For instance, wrapping tape or foam around the tool’s handles can make them easier to grip, and adding arm supports and cuffs on long reach tools such as shears, shovels and trowels will reduce strain to the arms and wrists. In general, there are plenty of lightweight tools out there that are easier to use for disabled people. 

If you know that someone with a visual impairment is going to be working in the garden, then it’s a good idea to go with tools that are brightly coloured and won’t be camouflaged by the plants and vegetation. This way you can be sure that no one will be accidentally injured on the sharp edge of a tool during gardening. 

For all equipment, work with the disabled person who is going to be using them. Everyone is different and will have unique requirements, so by getting their input, and with a bit of trial and error, you should be able to adapt all gardening equipment in a way that makes it easier for the individual.  

Choose plants that can be easily maintained  

One of the biggest joys of gardening is growing something new. Whether it’s a beautiful flower or delicious vegetables, it’s always extremely rewarding seeing something transform from a small seed into a fully grown plant. 

You can cater the type of plants you want to grow to the disabled person, making the process much easier.
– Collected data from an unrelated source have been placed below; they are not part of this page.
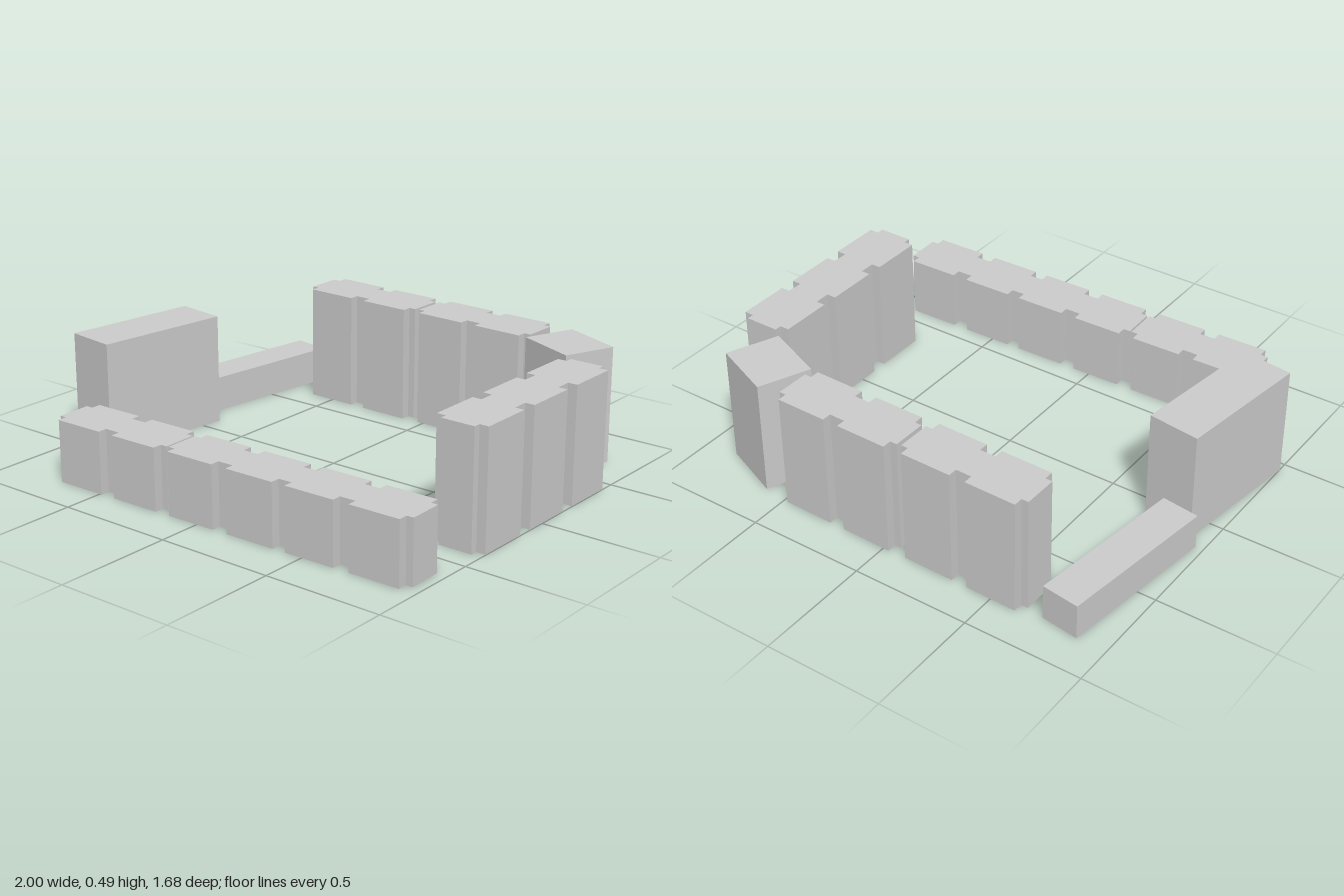
import * as THREE from 'three';

const material = new THREE.MeshStandardMaterial({ color: 0xcccccc, flatShading: true });
const TAB = 0.03, GAP = 0.068, HALF_DEPTH = 0.113, HALF_NECK = 0.073;

// Place a part on the ground, turned clockwise (seen from above) by deg
function place(geometry, name, x, z, deg) {
  const mesh = new THREE.Mesh(geometry, material);
  mesh.name = name;
  mesh.position.set(x, 0, z);
  mesh.rotation.y = -THREE.MathUtils.degToRad(deg);
  return mesh;
}

// Plain rectangular building
function plainBlock(name, w, h, d, x, z, deg) {
  return place(new THREE.BoxGeometry(w, h, d).translate(0, h / 2, 0), name, x, z, deg);
}

// Building with wide bays joined by narrow necks, and a short narrow tab at each end
function bayBlock(name, bays, bayWidth, h, x, z, deg) {
  const length = 2 * TAB + bays * bayWidth + (bays - 1) * GAP;
  const edge = [];
  let u = -length / 2;
  const step = (width, half) => {
    edge.push([u, half], [u + width, half]);
    u += width;
  };
  step(TAB, HALF_NECK);
  for (let i = 0; i < bays; i++) {
    step(bayWidth, HALF_DEPTH);
    step(i < bays - 1 ? GAP : TAB, HALF_NECK);
  }
  const outline = [
    ...edge.map(([a, b]) => new THREE.Vector2(a, -b)),
    ...edge.reverse().map(([a, b]) => new THREE.Vector2(a, b)),
  ];
  const geometry = new THREE.ExtrudeGeometry(new THREE.Shape(outline), { depth: h, bevelEnabled: false });
  geometry.rotateX(-Math.PI / 2);
  return place(geometry, name, x, z, deg);
}

export function createModel() {
  const model = new THREE.Group();
  model.name = 'courtyardBuildings';

  // Low front row
  [[-0.46, 0.715], [0.112, 0.702], [0.674, 0.689]].forEach(([x, z], i) =>
    model.add(bayBlock(`frontRowBlock${i + 1}`, 2, 0.218, 0.26, x, z, -1.2)));

  // Tall back row
  [[-0.358, -0.726], [0.227, -0.722]].forEach(([x, z], i) =>
    model.add(bayBlock(`backRowBlock${i + 1}`, 2, 0.22, 0.49, x, z, 0.9)));

  // Tall three-bay side building and the turned corner building
  model.add(bayBlock('leftSideBlock', 3, 0.225, 0.49, 0.884, -0.034, 90));
  model.add(plainBlock('cornerBlock', 0.278, 0.49, 0.23, 0.687, -0.656, 22.5));

  // Opposite side: tall slab in front, low slab behind
  model.add(plainBlock('tallSideSlab', 0.22, 0.47, 0.584, -0.853, 0.184, 7.7));
  model.add(plainBlock('lowSideSlab', 0.162, 0.15, 0.69, -0.84, -0.485, 7.6));

  return model;
}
For example, if pruning the plant is going to be tricky, you can set up panels that will contain vine plants such as jasmine, honeysuckle or tomatoes. 

Similarly, if you’d like something low maintenance, then lavender, rosemary and bergenia are the way to go.  

There’s also plenty of sensory options out there, too: succulents and snapdragons are great to touch; lavender, mint and pelargoniums smell great; and basil, strawberries and carrots are among the tastiest things you can grow. 

Working across Watford & Harrow the R & J Landscapes (London) team has over 30 years of experience in creating dream gardens for people of all requirements. Taking a tailored approach to each and every project, we can take your specific circumstances into account before crafting a garden you can be proud of. Our range of extensive garden services are always carried out to the highest possible standard, and to find out more contact our team today.